> **THE RECORDS**:
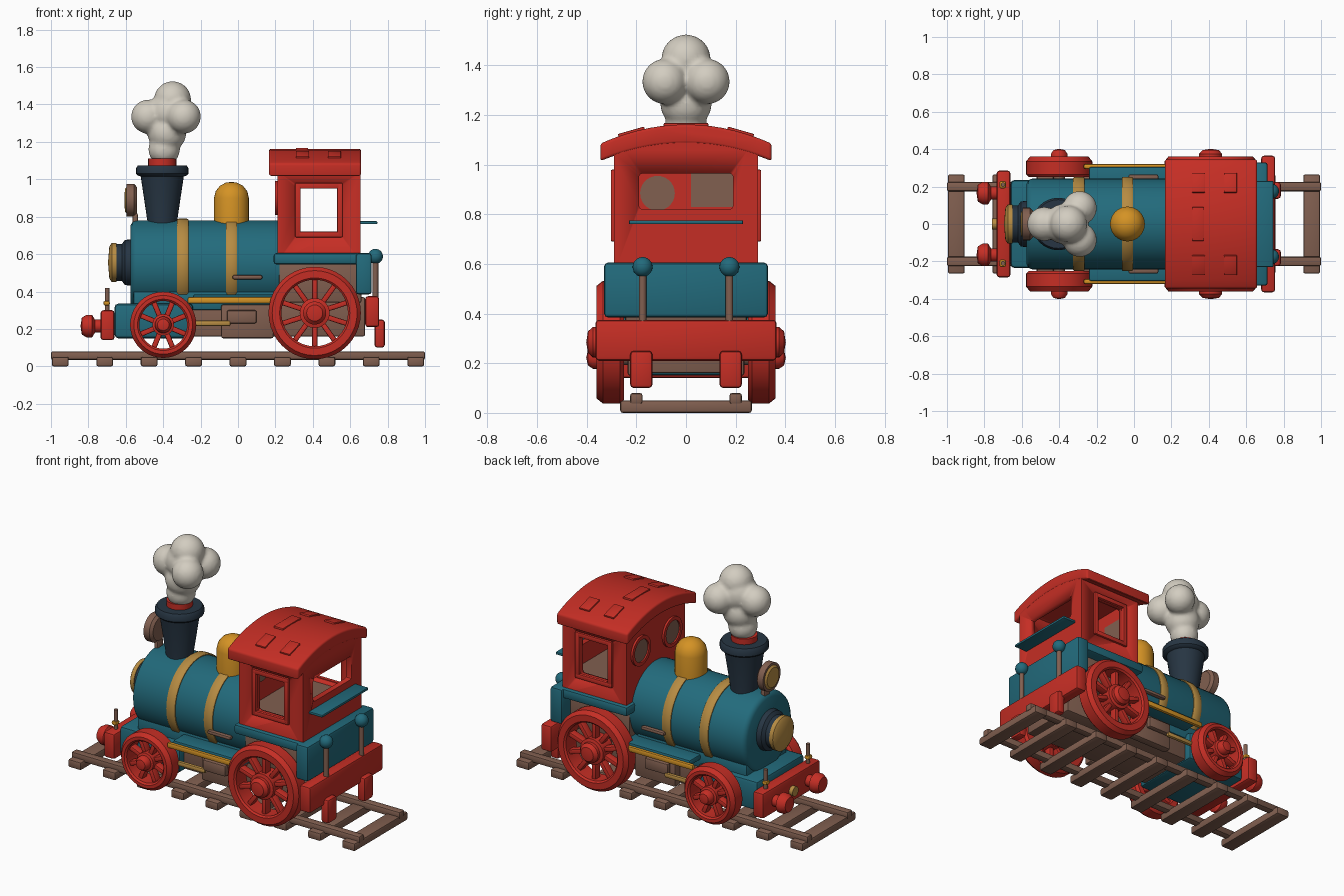
import bpy, bmesh, math
from mathutils import Vector, Matrix

if "Cube" in bpy.data.objects:
    bpy.data.objects.remove(bpy.data.objects["Cube"])


def material(name, rgb):
    m = bpy.data.materials.new(name)
    m.diffuse_color = (*rgb, 1)
    m.use_nodes = True
    m.node_tree.nodes["Principled BSDF"].inputs["Base Color"].default_value = m.diffuse_color
    return m


RED = material("red", (0.56, 0.027, 0.018))
TEAL = material("teal", (0.016, 0.145, 0.20))
NAVY = material("navy", (0.020, 0.036, 0.056))
GOLD = material("gold", (0.66, 0.29, 0.018))
BRASS = material("brass", (0.47, 0.26, 0.055))
BROWN = material("brown", (0.22, 0.115, 0.08))
CREAM = material("cream", (0.65, 0.61, 0.53))


def finish(name, bm, mat, angle=38):
    bmesh.ops.recalc_face_normals(bm, faces=bm.faces)
    mesh = bpy.data.meshes.new(name)
    bm.to_mesh(mesh)
    bm.free()
    mesh.materials.append(mat)
    ob = bpy.data.objects.new(name, mesh)
    bpy.context.collection.objects.link(ob)
    bpy.ops.object.select_all(action='DESELECT')
    ob.select_set(True)
    bpy.context.view_layer.objects.active = ob
    bpy.ops.object.shade_smooth_by_angle(angle=math.radians(angle))
    return ob


def bevel(bm, width):
    if width:
        bmesh.ops.bevel(bm, geom=bm.edges[:], offset=width, segments=2,
                        profile=0.5, affect='EDGES', clamp_overlap=True)


def box(name, x, y, z, mat, round_=0.01, rot=None):
    """Box from (min, max) pairs, optionally turned about its centre."""
    bm = bmesh.new()
    bmesh.ops.create_cube(bm, size=1)
    size = [b - a for a, b in (x, y, z)]
    mid = Vector([(a + b) / 2 for a, b in (x, y, z)])
    bmesh.ops.scale(bm, vec=size, verts=bm.verts)
    bevel(bm, min(round_, min(size) * 0.4))
    if rot:
        bmesh.ops.rotate(bm, matrix=rot, verts=bm.verts)
    bmesh.ops.translate(bm, vec=mid, verts=bm.verts)
    return finish(name, bm, mat)


def lathe(name, profile, at, axis, mat, steps=32, ring=False):
    """Turn (radius, height) points about an axis; ring closes the section."""
    bm = bmesh.new()
    vs = [bm.verts.new((r, 0, h)) for r, h in profile]
    pairs = list(zip(vs, vs[1:])) + ([(vs[-1], vs[0])] if ring else [])
    es = [bm.edges.new(p) for p in pairs]
    bmesh.ops.spin(bm, geom=vs + es, cent=(0, 0, 0), axis=(0, 0, 1),
                   angle=math.tau, steps=steps)
    bmesh.ops.remove_doubles(bm, verts=bm.verts, dist=1e-4)
    turn = Vector((0, 0, 1)).rotation_difference(Vector(axis)).to_matrix()
    bmesh.ops.rotate(bm, matrix=turn, verts=bm.verts)
    bmesh.ops.translate(bm, vec=at, verts=bm.verts)
    return finish(name, bm, mat)


def rod(name, r, length, at, axis, mat, steps=16):
    return lathe(name, [(0, 0), (r, 0), (r, length), (0, length)], at, axis, mat, steps)


def prism_x(name, outline, x0, x1, mat, width=0.0):
    """Extrude a (y, z) outline along x."""
    bm = bmesh.new()
    f = bm.faces.new([bm.verts.new((x0, y, z)) for y, z in outline])
    ext = bmesh.ops.extrude_face_region(bm, geom=[f])["geom"]
    bmesh.ops.translate(bm, vec=(x1 - x0, 0, 0),
                        verts=[v for v in ext if isinstance(v, bmesh.types.BMVert)])
    bmesh.ops.recalc_face_normals(bm, faces=bm.faces)
    if width:
        rim = [e for e in bm.edges if e.calc_face_angle(0) > 0.6]
        bmesh.ops.bevel(bm, geom=rim, offset=width, segments=3, profile=0.5, affect='EDGES')
    return finish(name, bm, mat)


def cut(ob, cutter):
    mod = ob.modifiers.new("cut", 'BOOLEAN')
    mod.operation, mod.object, mod.solver = 'DIFFERENCE', cutter, 'EXACT'
    bpy.context.view_layer.objects.active = ob
    bpy.ops.object.modifier_apply(modifier=mod.name)
    bpy.data.objects.remove(cutter)


def arch(half, edge, crown, n=14):
    return [(half * t, edge + (crown - edge) * (1 - t * t))
            for t in (1 - 2 * i / n for i in range(n + 1))]


# Track
for s in (-1, 1):
    box("rail", (-1, 1), (s * 0.2 - 0.025, s * 0.2 + 0.025), (0.035, 0.08), BROWN)
for i in range(9):
    x = -0.95 + i * 0.2375
    box("sleeper", (x - 0.045, x + 0.045), (-0.265, 0.265), (0, 0.05), BROWN)

# Wheels
for s in (-1, 1):
    for x, z, r, spokes in ((-0.40, 0.222, 0.177, 8), (0.41, 0.285, 0.247, 10)):
        i = r * 0.72
        lathe("wheel_rim", [(i, 0.25), (r - 0.015, 0.25), (r, 0.265), (r, 0.335), (r - 0.02, 0.36),
                            (i + 0.01, 0.36), (i, 0.35)], (x, 0, z), (0, s, 0), RED, 40, True)
        h = r * 0.25
        lathe("wheel_hub", [(0, 0.25), (h * 1.3, 0.25), (h * 1.3, 0.35), (h, 0.355), (h, 0.375),
                            (h * 0.7, 0.395), (0, 0.402)], (x, 0, z), (0, s, 0), RED, 24)
        for k in range(spokes):
            a = math.tau * (k + 0.5) / spokes
            m = (i + h) / 2 + 0.01
            cx, cz, l = x + m * math.cos(a), z + m * math.sin(a), (i - h) / 2 + 0.02
            box("wheel_spoke", (cx - l, cx + l), (s * 0.305 - 0.025, s * 0.305 + 0.025),
                (cz - 0.014, cz + 0.014), RED, 0.006, Matrix.Rotation(-a, 3, 'Y'))
for x, z in ((-0.40, 0.222), (0.41, 0.285)):
    rod("axle", 0.03, 0.56, (x, -0.28, z), (0, 1, 0), BROWN)

# Chassis
box("front_frame", (-0.66, -0.24), (-0.235, 0.235), (0.15, 0.335), TEAL, 0.02)
box("boiler_saddle", (-0.56, 0.2), (-0.2, 0.2), (0.30, 0.40), TEAL)
box("rear_frame", (-0.25, 0.68), (-0.19, 0.19), (0.16, 0.37), BROWN)
box("firebox", (0.22, 0.66), (-0.245, 0.245), (0.34, 0.56), BROWN)
for s in (-1, 1):
    def side(a, b):
        return tuple(sorted((s * a, s * b)))
    box("running_board", (-0.24, 0.25), side(0.18, 0.305), (0.35, 0.385), TEAL)
    box("running_board_trim", (-0.27, 0.21), side(0.295, 0.32), (0.335, 0.37), GOLD)
    box("cylinder_block", (-0.09, 0.19), side(0.18, 0.235), (0.15, 0.33), BROWN)
    box("side_rod", (-0.24, -0.04), side(0.25, 0.275), (0.215, 0.245), BRASS)
    box("side_rod_guide", (-0.06, 0.10), side(0.235, 0.27), (0.23, 0.30), BROWN)
    box("step_rod", (-0.03, 0.13), side(0.235, 0.265), (0.465, 0.488), BROWN)
    # Front buffers and lamp posts
    lathe("front_buffer", [(0, 0), (0.035, 0), (0.035, 0.03), (0.06, 0.045), (0.06, 0.075),
                           (0.045, 0.10), (0, 0.107)], (-0.735, s * 0.165, 0.215),
          (-1, 0, 0), RED, 24)
    rod("lamp_post", 0.012, 0.13, (-0.70, s * 0.21, 0.29), (0, 0, 1), BROWN)
    box("lamp", (-0.72, -0.685), side(0.19, 0.23), (0.325, 0.35), GOLD)
    # Rear posts and hooks
    rod("rear_post", 0.015, 0.2, (0.735, s * 0.175, 0.37), (0, 0, 1), BROWN)
    lathe("rear_post_ball", [(0.04 * math.sin(math.pi * k / 12), -0.04 * math.cos(math.pi * k / 12))
                             for k in range(13)], (0.735, s * 0.175, 0.588), (0, 0, 1), TEAL, 24)
    box("rear_hook", (0.73, 0.785), side(0.135, 0.225), (0.10, 0.25), RED, 0.015)
box("front_beam", (-0.735, -0.66), (-0.285, 0.285), (0.14, 0.30), RED, 0.015)
rod("front_coupling", 0.03, 0.03, (-0.73, 0, 0.215), (-1, 0, 0), BRASS)
box("rear_beam", (0.68, 0.755), (-0.365, 0.365), (0.21, 0.375), RED, 0.015)
box("rear_bunker", (0.63, 0.715), (-0.33, 0.33), (0.385, 0.605), TEAL, 0.015)
box("cab_base", (0.19, 0.70), (-0.315, 0.315), (0.545, 0.605), TEAL, 0.015)

# Boiler, nose and bands
lathe("boiler", [(0, 0), (0.215, 0), (0.235, 0.012), (0.242, 0.03), (0.242, 0.80), (0, 0.80)],
      (-0.575, 0, 0.538), (1, 0, 0), TEAL, 48)
for x in (-0.295, -0.035):
    lathe("boiler_band", [(0.23, -0.03), (0.247, -0.03), (0.252, -0.022), (0.252, 0.022),
                          (0.247, 0.03), (0.23, 0.03)], (x, 0, 0.538), (1, 0, 0), BRASS, 48, True)
lathe("nose_ring", [(0, 0), (0.125, 0), (0.12, 0.035), (0.10, 0.05), (0.10, 0.085), (0, 0.085)],
      (-0.57, 0, 0.555), (-1, 0, 0), NAVY)
lathe("nose_cap", [(0, 0), (0.105, 0), (0.105, 0.025), (0.085, 0.038), (0, 0.045)],
      (-0.65, 0, 0.555), (-1, 0, 0), BRASS)

# Headlight
lathe("headlight", [(0, 0), (0.07, 0), (0.087, 0.015), (0.087, 0.055), (0, 0.055)],
      (-0.54, 0, 0.888), (-1, 0, 0), BROWN)
lathe("headlight_lens", [(0, 0), (0.072, 0), (0.06, 0.01), (0, 0.012)],
      (-0.595, 0, 0.888), (-1, 0, 0), BRASS)
box("headlight_stand", (-0.565, -0.535), (-0.03, 0.03), (0.70, 0.82), BROWN)

# Dome and chimney
lathe("steam_dome", [(0, 0.74), (0.093, 0.74), (0.093, 0.90), (0.085, 0.935), (0.062, 0.965),
                     (0.03, 0.982), (0, 0.986)], (-0.035, 0, 0), (0, 0, 1), GOLD)
lathe("chimney", [(0, 0.72), (0.08, 0.72), (0.08, 0.78), (0.115, 1.015), (0.13, 1.02), (0.14, 1.03),
                  (0.14, 1.06), (0.13, 1.075), (0, 1.075)], (-0.405, 0, 0), (0, 0, 1), NAVY)
rod("chimney_ring", 0.075, 0.045, (-0.405, 0, 1.065), (0, 0, 1), RED, 32)

# Smoke puffs fused into one cloud
bm = bmesh.new()
for x, y, z, r in ((-0.395, 0, 1.16, 0.085), (-0.38, 0, 1.25, 0.105), (-0.48, 0, 1.335, 0.092),
                   (-0.29, 0.085, 1.335, 0.092), (-0.29, -0.085, 1.335, 0.092),
                   (-0.37, 0, 1.36, 0.11), (-0.35, 0, 1.425, 0.10)):
    bmesh.ops.create_icosphere(bm, subdivisions=3, radius=r, matrix=Matrix.Translation((x, y, z)))
smoke = finish("smoke", bm, CREAM, 180)
mod = smoke.modifiers.new("fuse", 'REMESH')
mod.mode, mod.voxel_size, mod.use_smooth_shade = 'VOXEL', 0.012, True
mod = smoke.modifiers.new("soften", 'SMOOTH')
mod.iterations = 3

# Cab with open side and rear windows
cab = prism_x("cab", [(-0.29, 0.56), (0.29, 0.56)] + arch(0.29, 1.04, 1.11), 0.21, 0.655, RED)
cut(cab, box("cavity", (0.245, 0.62), (-0.255, 0.255), (0.66, 1.05), RED, 0))
cut(cab, box("side_window", (0.33, 0.535), (-0.5, 0.5), (0.715, 0.955), RED, 0.015))
cut(cab, box("rear_window", (0.58, 0.8), (-0.19, 0.19), (0.82, 0.965), RED, 0.015))
box("cab_floor", (0.246, 0.619), (-0.254, 0.254), (0.65, 0.70), BROWN, 0)
for s in (-1, 1):
    rod("front_window", 0.075, 0.006, (0.212, s * 0.155, 0.90), (-1, 0, 0), BROWN, 28)
    lathe("front_window_rim", [(0.07, 0), (0.092, 0), (0.092, 0.015), (0.07, 0.015)],
          (0.212, s * 0.155, 0.90), (-1, 0, 0), RED, 28, True)
    # Raised frame around each side window
    y = tuple(sorted((s * 0.28, s * 0.303)))
    for x0, x1, z0, z1 in ((0.305, 0.335, 0.69, 0.98), (0.53, 0.56, 0.69, 0.98),
                           (0.305, 0.56, 0.69, 0.72), (0.305, 0.56, 0.95, 0.98)):
        box("window_frame", (x0, x1), y, (z0, z1), RED, 0.006)
rod("inner_round_pane", 0.07, 0.006, (0.244, -0.115, 0.885), (1, 0, 0), BROWN, 28)
box("inner_square_pane", (0.244, 0.25), (0.02, 0.19), (0.83, 0.965), BROWN, 0)
box("rear_shelf", (0.645, 0.745), (-0.23, 0.23), (0.76, 0.776), TEAL, 0.005)

# Roof with raised slats
prism_x("roof", arch(0.345, 1.085, 1.162) + arch(0.345, 1.015, 1.085)[::-1],
        0.165, 0.658, RED, 0.012)
for x in (0.345, 0.515):
    for y in (-0.22, 0.22):
        z = 1.162 - 0.077 * (y / 0.345) ** 2
        box("roof_slat", (x - 0.035, x + 0.035), (y - 0.055, y + 0.055), (z - 0.006, z + 0.008),
            RED, 0.004, Matrix.Rotation(math.atan(-0.154 * y / 0.345 ** 2), 3, 'X'))
box("roof_slat", (0.31, 0.375), (-0.09, 0.09), (1.15, 1.168), RED, 0.004)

> **TASK STATEMENT**:
Reproduce word for word the material above, starting with the line that has "bpy.data.objects.remove(cutter)" and stopping after the line that has "(0.035, 0.08), BROWN)".

> **RESPONSE TO THE TASK**:
    bpy.data.objects.remove(cutter)


def arch(half, edge, crown, n=14):
    return [(half * t, edge + (crown - edge) * (1 - t * t))
            for t in (1 - 2 * i / n for i in range(n + 1))]


# Track
for s in (-1, 1):
    box("rail", (-1, 1), (s * 0.2 - 0.025, s * 0.2 + 0.025), (0.035, 0.08), BROWN)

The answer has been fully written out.